For some reason, this train of thought made me reflect on a visit my wife and I made to a sheep farm in Wales a few years ago. If we assume the following:
- The person guiding the pack of dogs with his whistles is the client;
- The sheep are all the things we do to meet the client requirement;
- The pen is the end state the client wants from us (except of course that it rarely remains fixed!); then
- The dogs must be the community of leaders at all levels guiding our activities towards the client objective.
What quickly becomes clear when looking at the dogs (the leadership community) is that they are all very clear on the objective. Each one understands (and executes) their role. What may be less obvious, is that there is one dog constantly running behind the others as “cover”. In factories, people who are able to stand in on short notice for anybody else somewhere on the production line are referred to as “butterflies”, and this dog behaves in a very similar fashion,

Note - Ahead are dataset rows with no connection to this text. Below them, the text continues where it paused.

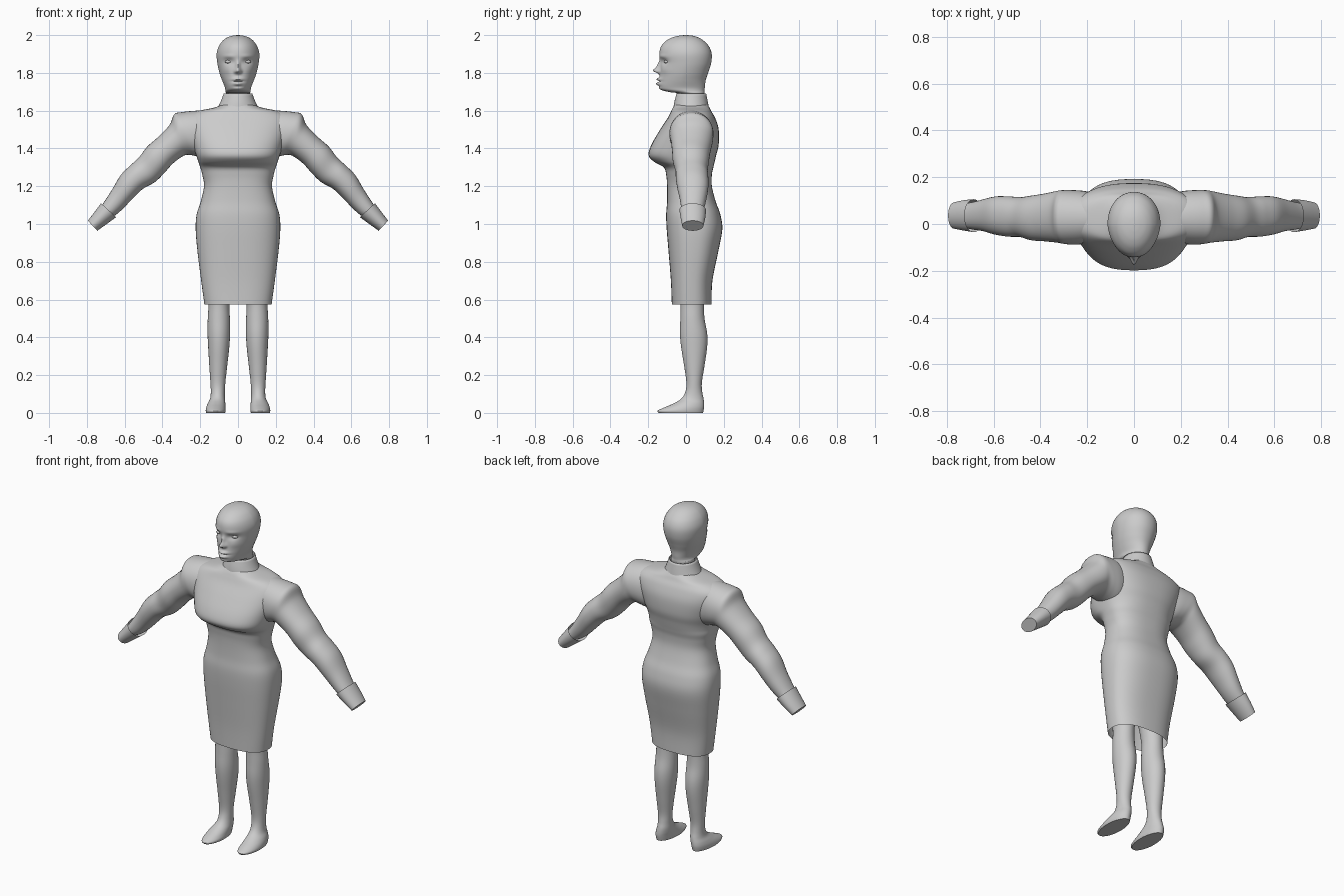
import bpy, bmesh, math
from mathutils import Vector


def spline(rows, steps):
    """Catmull-Rom resampling of section rows."""
    out = []
    for i in range(len(rows) - 1):
        p0, p1 = rows[max(i - 1, 0)], rows[i]
        p2, p3 = rows[i + 1], rows[min(i + 2, len(rows) - 1)]
        for s in range(steps):
            t = s / steps
            out.append([0.5 * (2 * b + (c - a) * t + (2 * a - 5 * b + 4 * c - d) * t * t
                               + (3 * b - a - 3 * c + d) * t ** 3)
                        for a, b, c, d in zip(p0, p1, p2, p3)])
    return out + [list(rows[-1])]


def loft(name, rows, steps=5, seg=40, power=2.0, caps=(False, False), egg=0.0,
         mirror=False, shape=None, angle=40):
    """Skin sections (ax, az, bx, bz, y_front, y_back): superellipses spanning A-B and front-back."""
    bm = bmesh.new()
    rings = []
    for ax, az, bx, bz, y0, y1 in spline(rows, steps):
        ring = []
        for k in range(seg):
            a = 2 * math.pi * k / seg
            c, s = math.cos(a), math.sin(a)
            u = math.copysign(abs(c) ** (2 / power), c)
            v = math.copysign(abs(s) ** (2 / power), s)
            u *= 1 + egg * min(v, 0)
            p = Vector(((ax + bx) / 2 + u * (bx - ax) / 2,
                        (y0 + y1) / 2 + v * (y1 - y0) / 2,
                        (az + bz) / 2 + u * (bz - az) / 2))
            if shape and v < 0:
                p.y += shape(p.x, p.z) * min(1, -v * 2)
            ring.append(bm.verts.new(p))
        rings.append(ring)
    for r, q in zip(rings, rings[1:]):
        for k in range(seg):
            j = (k + 1) % seg
            bm.faces.new((r[k], r[j], q[j], q[k]))
    for ring, cap in ((rings[0], caps[0]), (rings[-1], caps[1])):
        if cap:
            bm.faces.new(ring)
    bmesh.ops.recalc_face_normals(bm, faces=bm.faces)
    mesh = bpy.data.meshes.new(name)
    bm.to_mesh(mesh)
    bm.free()
    ob = bpy.data.objects.new(name, mesh)
    bpy.context.collection.objects.link(ob)
    finish(ob, mirror, angle)
    return ob


def finish(ob, mirror, angle=40):
    bpy.ops.object.select_all(action='DESELECT')
    ob.select_set(True)
    bpy.context.view_layer.objects.active = ob
    bpy.ops.object.shade_smooth_by_angle(angle=math.radians(angle))
    if mirror:
        ob.modifiers.new("mirror", 'MIRROR')


def level(rows):
    """(z, half width, y_front, y_back) -> level sections centred on x = 0."""
    return [(-w, z, w, z, a, b) for z, w, a, b in rows]


# Dress body: skirt, waist, bust and shoulders
loft("dress", level([
    (0.575, .178, -.075, .135), (0.70, .195, -.08, .14), (0.85, .214, -.092, .17),
    (0.97, .224, -.102, .192), (1.05, .219, -.105, .182), (1.12, .197, -.10, .157),
    (1.20, .180, -.10, .137), (1.26, .189, -.105, .137), (1.30, .20, -.118, .145),
    (1.33, .21, -.17, .152), (1.365, .222, -.198, .16), (1.42, .24, -.183, .173),
    (1.50, .265, -.137, .173), (1.56, .27, -.098, .155), (1.595, .22, -.08, .135),
    (1.615, .13, -.07, .125), (1.63, .09, -.06, .115)]), power=2.5, seg=56)

# Standing collar
collar = loft("collar", level([(1.60, .115, -.068, .124), (1.645, .093, -.062, .116),
                               (1.69, .076, -.05, .107)]), steps=3)
collar.modifiers.new("thickness", 'SOLIDIFY').thickness = 0.006

# Sleeves with square shoulders
loft("sleeve", [
    (.14, 1.34, .10, 1.605, -.07, .12), (.19, 1.35, .22, 1.60, -.085, .14),
    (.225, 1.36, .30, 1.592, -.088, .145), (.26, 1.366, .338, 1.58, -.085, .145),
    (.29, 1.36, .362, 1.525, -.08, .142), (.345, 1.32, .42, 1.463, -.074, .13),
    (.39, 1.27, .48, 1.41, -.07, .122), (.44, 1.222, .525, 1.352, -.056, .115),
    (.505, 1.185, .57, 1.31, -.054, .118), (.56, 1.132, .62, 1.26, -.046, .118),
    (.61, 1.08, .665, 1.185, -.032, .107), (.65, 1.046, .71, 1.115, -.025, .095),
    (.68, 1.03, .735, 1.08, -.02, .09)], caps=(False, True), mirror=True, power=2.15)

# Flared cuffs closed at the end
loft("cuff", [(.645, 1.036, .725, 1.11, -.035, .106), (.695, 1.0, .76, 1.063, -.028, .102),
              (.745, .964, .795, 1.018, -.02, .092)],
     steps=2, caps=(False, True), mirror=True)


# Legs running down into the feet
def leg_row(z, x0, x1, y0, y1):
    return (x0, z, x1, z, y0, y1)


loft("leg", [leg_row(*r) for r in (
    (0.0, .068, .168, -.145, .09), (0.012, .065, .171, -.15, .093),
    (0.03, .066, .168, -.112, .096), (0.05, .067, .16, -.066, .096),
    (0.075, .069, .148, -.025, .093), (0.11, .07, .144, -.004, .086),
    (0.16, .067, .146, .002, .084), (0.25, .057, .152, -.01, .098),
    (0.35, .046, .158, -.026, .112), (0.42, .042, .161, -.032, .112),
    (0.50, .043, .16, -.03, .098), (0.58, .045, .156, -.03, .095),
    (0.68, .03, .16, -.04, .10))], caps=(True, True), mirror=True)


# Face relief: (x, z, x spread, z spread, push towards +y)
BUMPS = [(0, 1.812, .014, .014, -.034), (0, 1.838, .010, .022, -.017),
         (.014, 1.806, .008, .008, -.010), (.048, 1.860, .026, .016, .013),
         (.050, 1.888, .030, .009, -.004), (0, 1.766, .026, .007, -.015),
         (0, 1.743, .022, .008, -.015), (0, 1.755, .026, .003, .008),
         (0, 1.727, .03, .006, .004), (.06, 1.815, .025, .02, -.004)]


def face(x, z):
    return sum(p * math.exp(-((abs(x) - cx) / sx) ** 2 - ((z - cz) / sz) ** 2)
               for cx, cz, sx, sz, p in BUMPS)


# Head and neck
loft("head", level([
    (1.60, .068, -.045, .09), (1.685, .064, -.046, .097), (1.698, .066, -.085, .098),
    (1.708, .067, -.128, .098), (1.725, .070, -.145, .10), (1.76, .084, -.143, .104),
    (1.80, .098, -.138, .117), (1.85, .109, -.136, .133), (1.90, .113, -.141, .136),
    (1.94, .102, -.132, .122), (1.97, .081, -.105, .094), (1.988, .056, -.072, .064),
    (1.997, .028, -.036, .034), (2.0, .003, -.004, .004)]),
    steps=8, seg=112, power=2.1, egg=.12, caps=(False, True), shape=face, angle=70)

# Eyes
bpy.ops.mesh.primitive_uv_sphere_add(segments=20, ring_count=12, radius=1)
eye = bpy.context.object
eye.name = "eye"
for v in eye.data.vertices:
    v.co = Vector((.050 + v.co.x * .019, -.103 + v.co.y * .014, 1.859 + v.co.z * .009))
finish(eye, True)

The issue is therefore not one of the leader “leading from the front” but one of guiding and supporting leaders at all levels to remain focused on their contribution to the end goal. Never run too far ahead (you will create gaps) and never come in the way of the other dogs (leaders).
In all of this, as a community of leaders, we need to be focused on the client objective, and to ensure that all of our actions (the sheep) are focused on the end state. In the final analysis, this is what matters most – did we as a community of leaders add value to the client system. Leadership can NEVER be about ourselves.